Exercise description => Locate the line that contains "p = list(cell)", then copy it and all later lines of the data below exactly, through the last one.

+++++

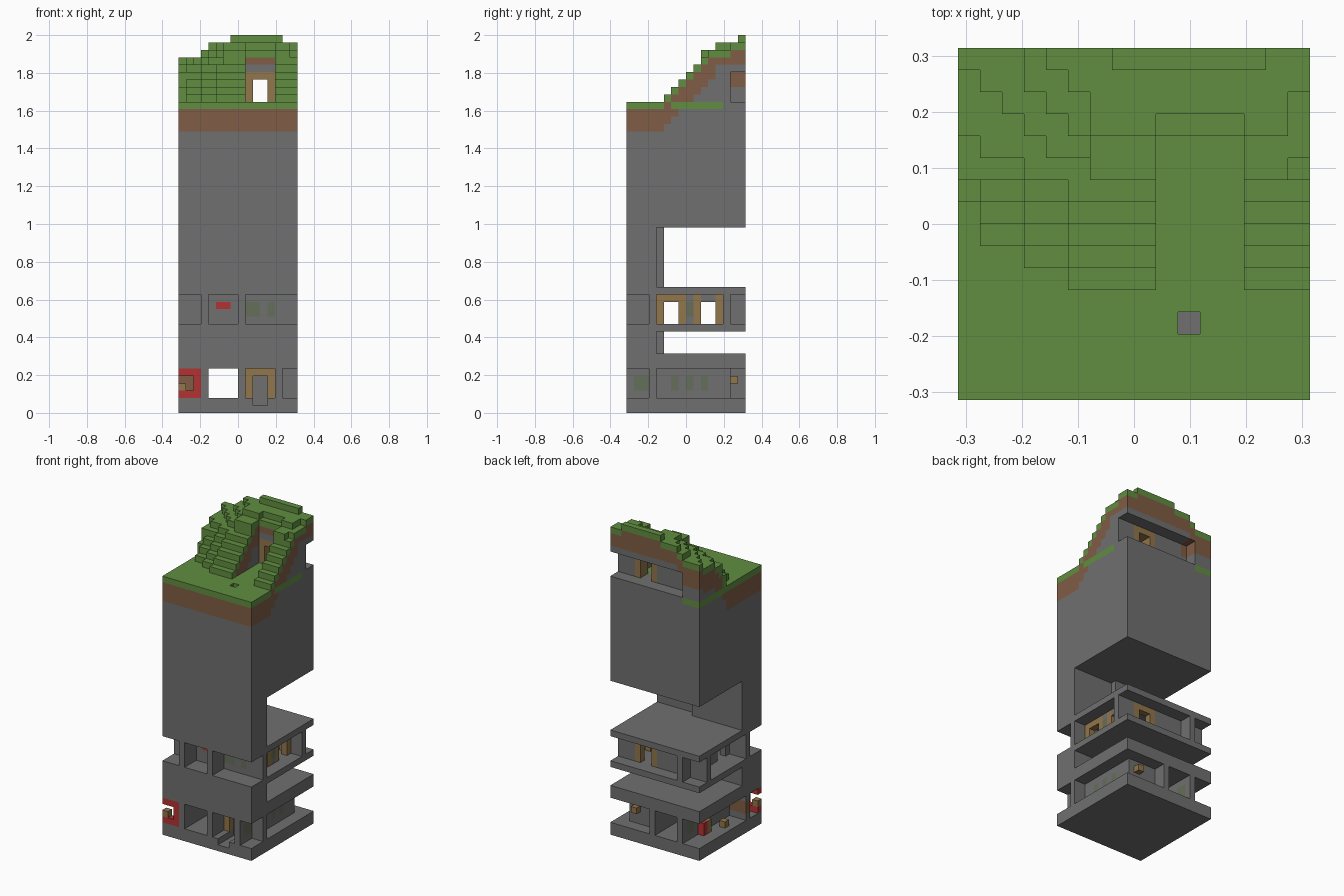
import bpy, bmesh

cube = bpy.data.objects.get("Cube")
if cube:
    bpy.data.objects.remove(cube, do_unlink=True)

U = 2 / 51          # edge length of one block
N = 16              # blocks along each side
grid = {}

COLOURS = {
    "stone": (0.162, 0.162, 0.162),
    "grass": (0.119, 0.27, 0.051),
    "dirt": (0.216, 0.107, 0.058),
    "wood": (0.288, 0.181, 0.069),
    "red": (0.456, 0.032, 0.032),
    "moss": (0.13, 0.156, 0.1),
}
PARTS = {
    "stone": "rock_tower", "grass": "grass_cover", "dirt": "soil_layer",
    "wood": "door_frames", "red": "red_fittings", "moss": "moss_patches",
}


def fill(xs, ys, zs, kind):
    """Fill a block range with one kind, or carve it when kind is None."""
    for x in range(*xs):
        for y in range(*ys):
            for z in range(*zs):
                if kind:
                    grid[x, y, z] = kind
                else:
                    grid.pop((x, y, z), None)


def carve(xs, ys, zs):
    fill(xs, ys, zs, None)


ALL = (0, N)

# Hill: the row at which each terrace starts, per column from the left
TERRACES = [
    [9, 7, 7, 6, 6] + [5] * 11,
    [9, 8, 8, 7, 7] + [6] * 11,
    [10, 9, 9, 8, 8] + [7] * 11,
    [10, 10, 10, 9, 9] + [8] * 11,
    [12, 11, 11, 10, 10] + [9] * 11,
    [15, 14, 13, 12, 11, 11] + [10] * 10,
    [N, N, N, 14, 13, 12] + [10] * 9 + [11],
    [N, N, N, N, 15, 14] + [12] * 3 + [13] * 4 + [12] * 2 + [14],
    [N] * 7 + [15] * 7 + [N] * 2,
]


def height(x, y):
    if 9 <= x < 13 and y < 12:      # path cut into the hill
        return 42
    return 42 + sum(y >= row[x] for row in TERRACES)


for x in range(N):
    for y in range(N):
        h = height(x, y)
        gate = 9 <= x < 13 and y == 12
        fill((x, x + 1), (y, y + 1), (0, h), "stone")
        low = max(h - 4, 47 if y >= 12 and x > 3 else 0)
        fill((x, x + 1), (y, y + 1), (low, h), "dirt")
        face = h - 1 if gate or y == 0 else min(h - 1, height(x, y - 1))
        fill((x, x + 1), (y, y + 1), (face, h), "grass")

# Grass strips on the sides and a small pit in the lawn
fill((15, 16), (6, 13), (41, 42), "grass")
fill((0, 1), (9, 16), (41, 42), "grass")
fill((0, 3), (15, 16), (41, 42), "grass")
carve((10, 11), (3, 4), (41, 42))
fill((10, 11), (3, 4), (40, 41), "stone")

# Hill room with a gate to the path
fill((9, 13), (12, 14), (42, 46), "wood")
carve((10, 12), (12, 14), (42, 45))
carve((3, 16), (14, 16), (42, 46))

# Deep notches between the storeys
for zs in ((8, 11), (17, 25)):
    carve(ALL, (5, 16), zs)
    carve((9, 16), (4, 5), zs)

# Middle storey: outer ring of rooms around a core
MID = (12, 16)
for xs in ((0, 3), (4, 8), (9, 16)):
    carve(xs, (0, 3), MID)
for xs in ((0, 3), (4, 16)):
    carve(xs, (14, 16), MID)
for xs in ((0, 3), (14, 16)):
    carve(xs, (4, 13), MID)
for ys in ((4, 8), (9, 13)):
    carve((4, 13), ys, MID)
    fill((13, 14), ys, MID, "wood")
    for xs in ((3, 4), (13, 14)):
        carve(xs, (ys[0] + 1, ys[1] - 1), (12, 15))
fill((13, 14), (10, 12), (15, 16), "stone")
fill((9, 13), (13, 14), MID, "wood")
carve((10, 12), (13, 14), (12, 15))
fill((5, 7), (3, 4), (14, 15), "red")
for xs in ((9, 11), (12, 13)):
    fill(xs, (3, 4), (13, 15), "moss")
fill((13, 14), (8, 9), (13, 15), "moss")

# Ground storey: passage, porch, corner rooms
GROUND = (2, 6)
carve((4, 8), ALL, GROUND)
for xs in ((0, 3), (9, 13), (14, 16)):
    carve(xs, (0, 3), GROUND)
carve((14, 16), (4, 16), GROUND)
carve((9, 16), (14, 16), GROUND)
carve((0, 3), (4, 16), GROUND)
fill((9, 13), (3, 4), GROUND, "wood")
carve((10, 12), (3, 4), (2, 5))
carve((10, 12), (0, 4), (1, 2))
for ys in ((1, 3), (6, 7), (8, 9), (10, 11)):
    fill((13, 14), ys, (3, 5), "moss")
fill((3, 4), (13, 15), (3, 5), "moss")

# Red corner alcove and small furnishings
fill((0, 3), (0, 1), GROUND, "red")
carve((0, 2), (0, 1), (3, 5))
fill((2, 3), (1, 3), (2, 4), "red")
fill((0, 3), (3, 4), (3, 5), "dirt")
fill((0, 1), (0, 1), (3, 4), "wood")
fill((12, 13), (14, 15), (4, 5), "wood")
fill((1, 2), (7, 8), (2, 3), "wood")
fill((2, 3), (11, 12), (2, 4), "red")
fill((2, 3), (10, 11), (2, 4), "wood")


# Turn the exposed block sides into one mesh object per part
def side_corners(cell, axis, sign):
    a, b = (axis + 1) % 3, (axis + 2) % 3
    loop = ((0, 0), (1, 0), (1, 1), (0, 1))
    for da, db in loop if sign > 0 else reversed(loop):
        p = list(cell)
        p[axis] += sign > 0
        p[a] += da
        p[b] += db
        yield ((p[0] - N / 2) * U, (p[1] - N / 2) * U, p[2] * U)


def make_part(kind, name):
    bm = bmesh.new()
    for cell, k in grid.items():
        if k != kind:
            continue
        for axis in range(3):
            for sign in (-1, 1):
                near = list(cell)
                near[axis] += sign
                if tuple(near) not in grid:
                    bm.faces.new([bm.verts.new(c) for c in side_corners(cell, axis, sign)])
    bmesh.ops.remove_doubles(bm, verts=bm.verts, dist=U / 100)
    mesh = bpy.data.meshes.new(name)
    bm.to_mesh(mesh)
    bm.free()
    mat = bpy.data.materials.new(kind)
    mat.use_nodes = True
    rgba = (*COLOURS[kind], 1)
    mat.diffuse_color = rgba
    mat.node_tree.nodes["Principled BSDF"].inputs["Base Color"].default_value = rgba
    mesh.materials.append(mat)
    bpy.context.collection.objects.link(bpy.data.objects.new(name, mesh))


for kind, name in PARTS.items():
    make_part(kind, name)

+++++

Answer box =>
        p = list(cell)
        p[axis] += sign > 0
        p[a] += da
        p[b] += db
        yield ((p[0] - N / 2) * U, (p[1] - N / 2) * U, p[2] * U)


def make_part(kind, name):
    bm = bmesh.new()
    for cell, k in grid.items():
        if k != kind:
            continue
        for axis in range(3):
            for sign in (-1, 1):
                near = list(cell)
                near[axis] += sign
                if tuple(near) not in grid:
                    bm.faces.new([bm.verts.new(c) for c in side_corners(cell, axis, sign)])
    bmesh.ops.remove_doubles(bm, verts=bm.verts, dist=U / 100)
    mesh = bpy.data.meshes.new(name)
    bm.to_mesh(mesh)
    bm.free()
    mat = bpy.data.materials.new(kind)
    mat.use_nodes = True
    rgba = (*COLOURS[kind], 1)
    mat.diffuse_color = rgba
    mat.node_tree.nodes["Principled BSDF"].inputs["Base Color"].default_value = rgba
    mesh.materials.append(mat)
    bpy.context.collection.objects.link(bpy.data.objects.new(name, mesh))


for kind, name in PARTS.items():
    make_part(kind, name)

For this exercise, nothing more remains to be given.